Hello readers. Only three more days until I go back to my regularly scheduled blogging.

In the meantime, enjoy this video from America’s Test Kitchen (probably the only cooking show out there that isn’t inane or considered “food porn”). I don’t know if this show comes on where I live, but, this is the 21st century, and there’s practically no TV show out there that isn’t available online in some capacity (except for maybe these late 1990s horror comedy cartoons I liked: one was called “Toonsylvania,” which Steven Spielberg made when he first started DreamWorks Studios and the other was called “Monster Farm” about a boy named Jack who inherits a farm filled with monster animals. The latter show came on ABC Family Channel back when it was called FOX Family. The former show aired on FOX back when that channel and other free-TV channels, except for NBC and PBS, aired Saturday morning cartoons).

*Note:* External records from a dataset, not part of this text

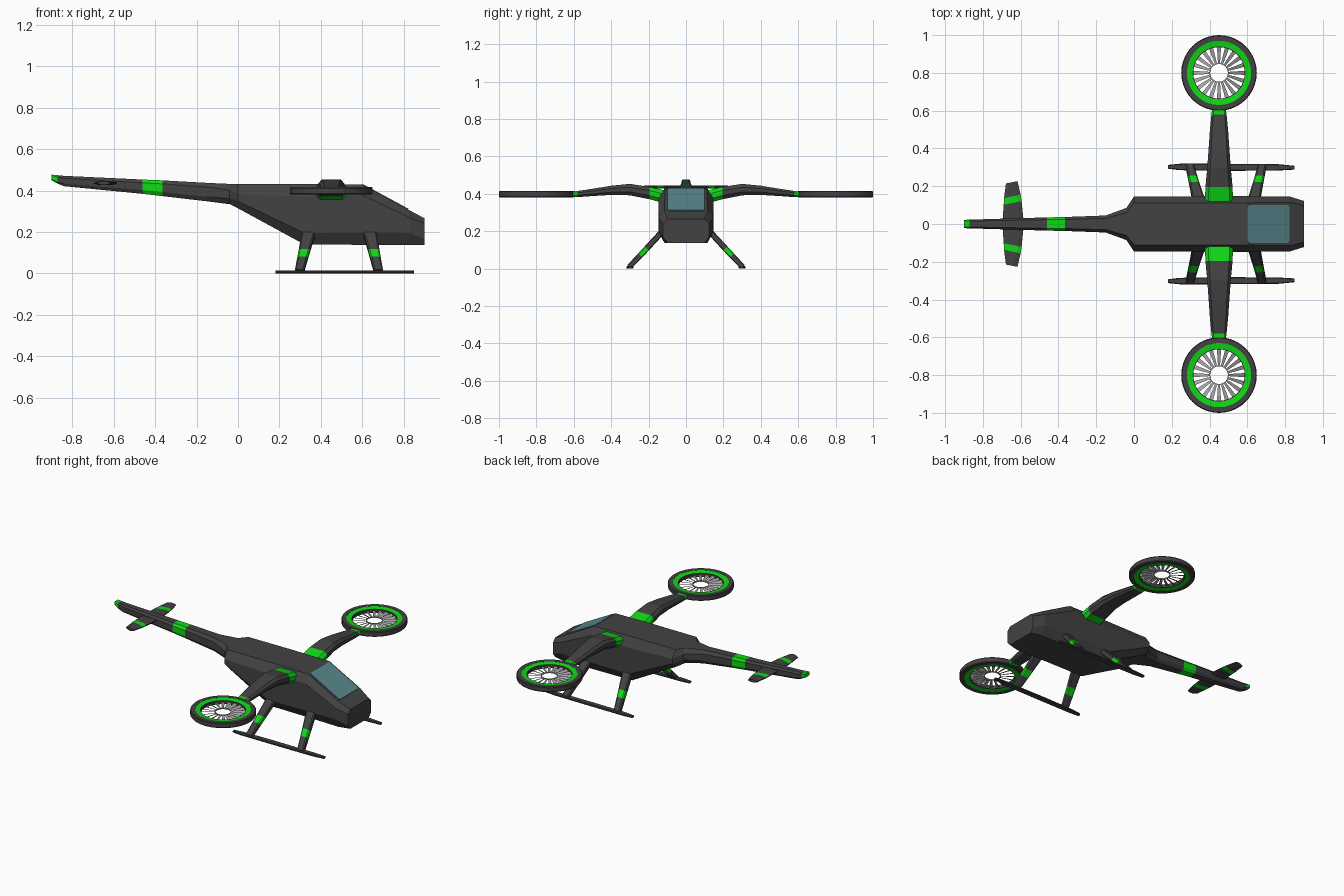
import bpy, bmesh
from math import sin, cos, pi
from mathutils import Vector

if "Cube" in bpy.data.objects:
    bpy.data.objects.remove(bpy.data.objects["Cube"])


def material(name, rgb):
    m = bpy.data.materials.new(name)
    m.diffuse_color = (*rgb, 1)
    m.use_nodes = True
    m.node_tree.nodes["Principled BSDF"].inputs["Base Color"].default_value = m.diffuse_color
    return m


DARK = material("dark_grey", (0.055, 0.055, 0.055))
GREEN = material("green", (0.005, 0.68, 0.008))
GLASS = material("glass", (0.1, 0.25, 0.27))
BLADE = material("blade_grey", (0.38, 0.38, 0.38))


def loft(name, rings, mats, bands=(), closed=False):
    """Skin a list of point rings; segments listed in bands use mats[1]."""
    bm = bmesh.new()
    vs = [[bm.verts.new(p) for p in r] for r in rings]
    n, count = len(vs[0]), len(vs)
    for i in range(count if closed else count - 1):
        a, b = vs[i], vs[(i + 1) % count]
        for j in range(n):
            k = (j + 1) % n
            f = bm.faces.new((a[j], a[k], b[k], b[j]))
            f.material_index = int(i in bands)
    if not closed:
        bm.faces.new(vs[0]).material_index = int(0 in bands)
        bm.faces.new(vs[-1]).material_index = int(count - 2 in bands)
    bmesh.ops.recalc_face_normals(bm, faces=bm.faces)
    me = bpy.data.meshes.new(name)
    bm.to_mesh(me)
    bm.free()
    for m in mats:
        me.materials.append(m)
    ob = bpy.data.objects.new(name, me)
    bpy.context.collection.objects.link(ob)
    return ob


def octagon(u0, u1, v0, v1, cu, cv):
    """Chamfered rectangle in 2D."""
    return [(u0 + cu, v0), (u1 - cu, v0), (u1, v0 + cv), (u1, v1 - cv),
            (u1 - cu, v1), (u0 + cu, v1), (u0, v1 - cv), (u0, v0 + cv)]


def revolve(name, profile, cx, cy, mats, steps=40):
    rings = [[(cx + r * cos(2 * pi * i / steps), cy + r * sin(2 * pi * i / steps), z)
              for r, z in profile] for i in range(steps)]
    return loft(name, rings, mats, closed=True)


# Fuselage and tail boom: x, half width, bottom, top, side inset, lower and upper chamfer height
sections = [
    (-0.90, 0.022, 0.450, 0.477, 0.006, 0.006, 0.006),
    (-0.872, 0.023, 0.434, 0.474, 0.007, 0.008, 0.008),
    (-0.84, 0.024, 0.421, 0.471, 0.008, 0.012, 0.012),
    (-0.46, 0.035, 0.384, 0.453, 0.012, 0.018, 0.016),
    (-0.365, 0.037, 0.373, 0.449, 0.013, 0.019, 0.017),
    (-0.15, 0.045, 0.348, 0.437, 0.015, 0.022, 0.02),
    (-0.04, 0.085, 0.334, 0.432, 0.025, 0.028, 0.03),
    (0.00, 0.145, 0.314, 0.431, 0.035, 0.035, 0.05),
    (0.32, 0.147, 0.140, 0.431, 0.035, 0.055, 0.06),
    (0.60, 0.147, 0.138, 0.428, 0.035, 0.06, 0.05),
    (0.825, 0.145, 0.136, 0.306, 0.03, 0.06, 0.035),
    (0.90, 0.122, 0.136, 0.266, 0.025, 0.03, 0.025),
]
rings = []
for x, w, zb, zt, c, cb, ct in sections:
    half = [(w - c, zb), (w, zb + cb), (w, zt - ct), (w - c, zt)]
    rings.append([(x, y, z) for y, z in half] + [(x, -y, z) for y, z in reversed(half)])
loft("fuselage", rings, [DARK, GREEN], bands=(0, 3))

# Windscreen panel lying on the sloped nose
a, b = Vector((0.60, 0, 0.428)), Vector((0.82, 0, 0.309))
normal = Vector((0.48, 0, 0.88)).normalized()
outline = octagon(0.0, 1.0, -0.1, 0.1, 0.03, 0.008)
loft("windscreen",
     [[a.lerp(b, t) + Vector((0, y, 0)) + normal * h for t, y in outline] for h in (-0.004, 0.004)],
     [GLASS])

for s, side in ((1, "left"), (-1, "right")):
    # Arched wing: y, half chord, bottom, top
    wing = [(0.10, 0.075, 0.345, 0.415), (0.195, 0.072, 0.371, 0.437),
            (0.30, 0.062, 0.392, 0.453), (0.40, 0.055, 0.394, 0.443),
            (0.50, 0.048, 0.388, 0.427), (0.58, 0.040, 0.382, 0.415), (0.61, 0.036, 0.382, 0.413)]
    loft(side + "_wing",
         [[(x, s * y, z) for x, z in octagon(0.45 - h, 0.45 + h, zb, zt, h * 0.25, (zt - zb) * 0.3)]
          for y, h, zb, zt in wing], [DARK, GREEN], bands=(0, 5))

    # Fan duct: dark outer ring, green lip ring, blades round an open centre
    cx, cy = 0.45, s * 0.8
    revolve(side + "_duct", [(0.17, 0.380), (0.196, 0.380), (0.2, 0.385), (0.2, 0.411),
                             (0.196, 0.416), (0.17, 0.416)], cx, cy, [DARK])
    revolve(side + "_duct_lip", [(0.14, 0.386), (0.171, 0.381), (0.171, 0.415), (0.14, 0.410)],
            cx, cy, [GREEN])
    revolve(side + "_duct_lining", [(0.136, 0.386), (0.1405, 0.386), (0.1405, 0.410), (0.136, 0.410)],
            cx, cy, [DARK])
    revolve(side + "_fan_inner_ring", [(0.047, 0.394), (0.052, 0.394), (0.052, 0.402), (0.047, 0.402)],
            cx, cy, [BLADE], 24)
    for i in range(20):
        t = 2 * pi * i / 20
        out, tan = Vector((cos(t), sin(t), 0)), Vector((-sin(t), cos(t), 0))
        blade = []
        for r, w in ((0.050, 0.0055), (0.138, 0.011)):
            c = Vector((cx, cy, 0.398)) + out * r
            blade.append([c + tan * (w * u) + Vector((0, 0, 0.4 * w * u + v))
                          for u, v in ((-1, -0.001), (1, -0.001), (1, 0.001), (-1, 0.001))])
        loft(f"{side}_fan_blade_{i + 1}", blade, [BLADE])

    # Tailplane with swept stripes: y, rear x, front x
    tail = [(0.0, -0.697, -0.583), (0.11, -0.690, -0.595), (0.145, -0.688, -0.600),
            (0.22, -0.678, -0.617)]
    loft(side + "_tailplane",
         [[(x, s * (y + (0.2 * (x + 0.65) if y else 0)), z)
           for x, z in octagon(x0, x1, 0.427, 0.445, 0.02, 0.006)]
          for y, x0, x1 in tail], [DARK, GREEN], bands=(1,))

    # Skid runner with tapered ends: x, half width, y centre
    runner = [(0.18, 0.010, 0.303), (0.24, 0.017, 0.302), (0.45, 0.019, 0.300),
              (0.76, 0.017, 0.300), (0.85, 0.010, 0.298)]
    loft(side + "_skid",
         [[(x, s * y, z) for y, z in octagon(c - w, c + w, 0.0, 0.014, 0.004, 0.004)]
          for x, w, c in runner], [DARK])

    # Splayed skid legs with a green band
    for part, x_top, x_foot in (("rear", 0.342, 0.296), ("front", 0.635, 0.678)):
        top, foot = Vector((x_top, s * 0.125, 0.20)), Vector((x_foot, s * 0.303, 0.007))
        leg = []
        for t, w in ((0, 0.033), (0.48, 0.027), (0.67, 0.025), (1, 0.022)):
            c = top.lerp(foot, t)
            leg.append([c + Vector((u, s * 0.7 * v, 0.7 * v))
                        for u, v in octagon(-w, w, -0.016, 0.016, 0.007, 0.005)])
        for p in leg[-1]:
            p.z = max(p.z, 0.001)
        loft(f"{side}_{part}_leg", leg, [DARK, GREEN], bands=(1,))
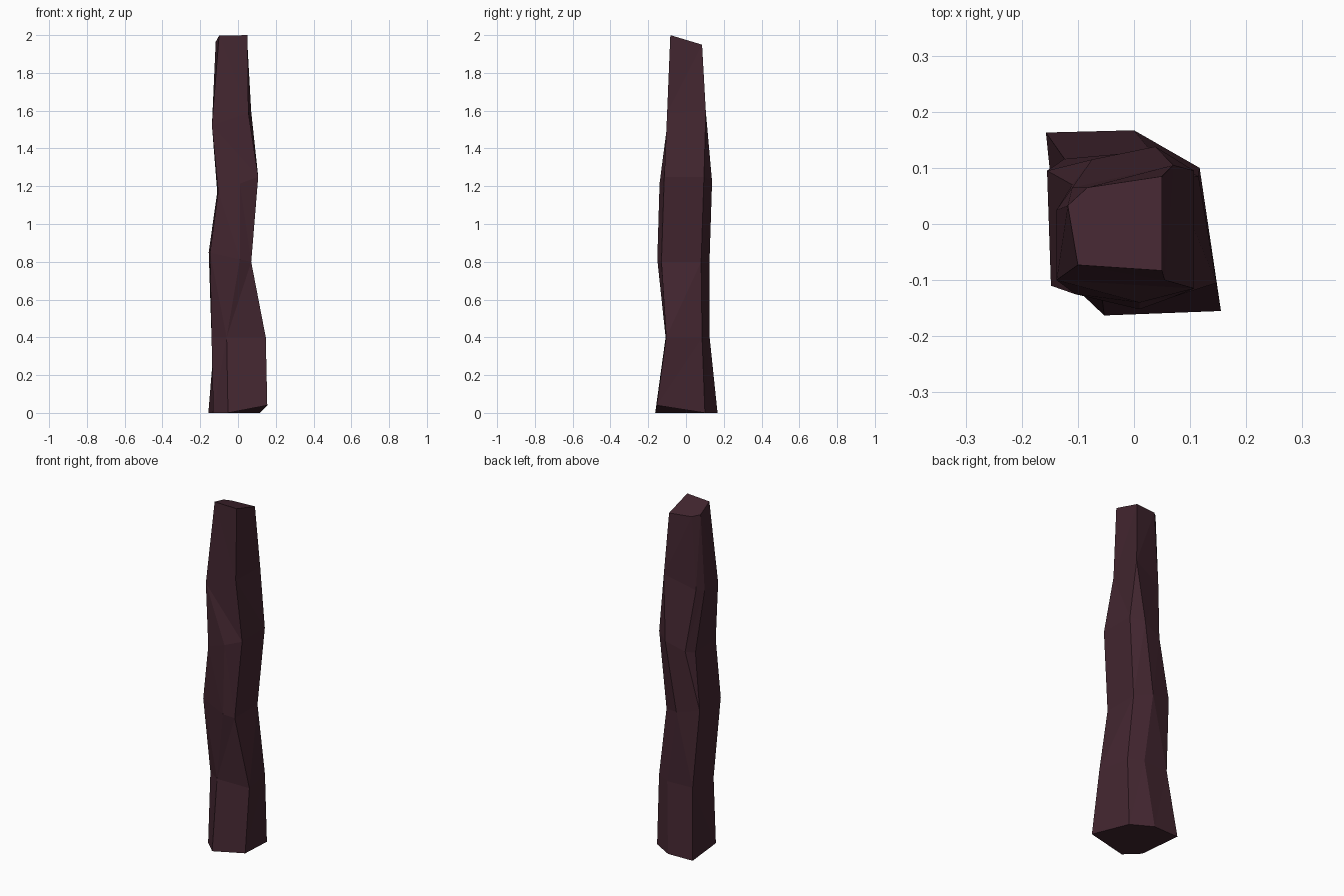
import bpy, bmesh

if "Cube" in bpy.data.objects:
    bpy.data.objects.remove(bpy.data.objects["Cube"])

# Cross-sections, counter-clockwise from the front-left corner.
# Each: base height, slope along x, slope along y, then seven (x, y) corners;
# repeated corners are merged so ridges join and split along the trunk.
RINGS = [
    (0.00, 0, 0, [(-.131, -.089), (-.053, -.163), (.155, -.155), (.117, .10),
                  (0, .167), (-.157, .163), (-.157, .163)]),
    (0.40, 0, 0, [(-.14, -.055), (-.06, -.108), (.147, -.105), (.115, .085),
                  (.034, .125), (-.124, .116), (-.124, .116)]),
    (0.815, -.23, 0, [(-.148, -.11), (.01, -.152), (.07, -.13), (.07, .08),
                      (-.025, .125), (-.155, .095), (-.155, .095)]),
    (1.21, .37, 0, [(-.105, -.125), (.01, -.14), (.107, -.115), (.107, .095),
                    (.038, .138), (-.075, .115), (-.11, .07)]),
    (1.57, .35, 0, [(-.138, -.10), (-.138, -.10), (.055, -.10), (.07, .105),
                    (.07, .105), (-.11, .065), (-.138, .025)]),
    (1.975, 0, -.3, [(-.10, -.073), (-.10, -.073), (.05, -.083), (.05, .085),
                     (.05, .085), (-.083, .065), (-.118, .033)]),
]

bm = bmesh.new()
rings = [[bm.verts.new((x, y, z + sx * x + sy * y)) for x, y in pts]
         for z, sx, sy, pts in RINGS]
rings[0][2].co.z = 0.04  # chipped front-right foot

# Trunk sides
for low, high in zip(rings, rings[1:]):
    for i in range(7):
        j = (i + 1) % 7
        bm.faces.new((low[i], low[j], high[j], high[i]))

# End caps
bm.faces.new(rings[0][::-1])
bm.faces.new(rings[-1])
bmesh.ops.remove_doubles(bm, verts=bm.verts, dist=0.001)
bmesh.ops.triangulate(bm, faces=[f for f in bm.faces if len(f.verts) == 4])
bmesh.ops.recalc_face_normals(bm, faces=bm.faces)

mesh = bpy.data.meshes.new("trunk")
bm.to_mesh(mesh)
bm.free()
trunk = bpy.data.objects.new("trunk", mesh)
bpy.context.collection.objects.link(trunk)

# Dark bark colour
bark = bpy.data.materials.new("dark_bark")
bark.diffuse_color = (0.055, 0.019, 0.029, 1)
bark.use_nodes = True
bark.node_tree.nodes["Principled BSDF"].inputs["Base Color"].default_value = bark.diffuse_color
mesh.materials.append(bark)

Enjoy, have a happy and healthy new year, and I’ll see you with new material.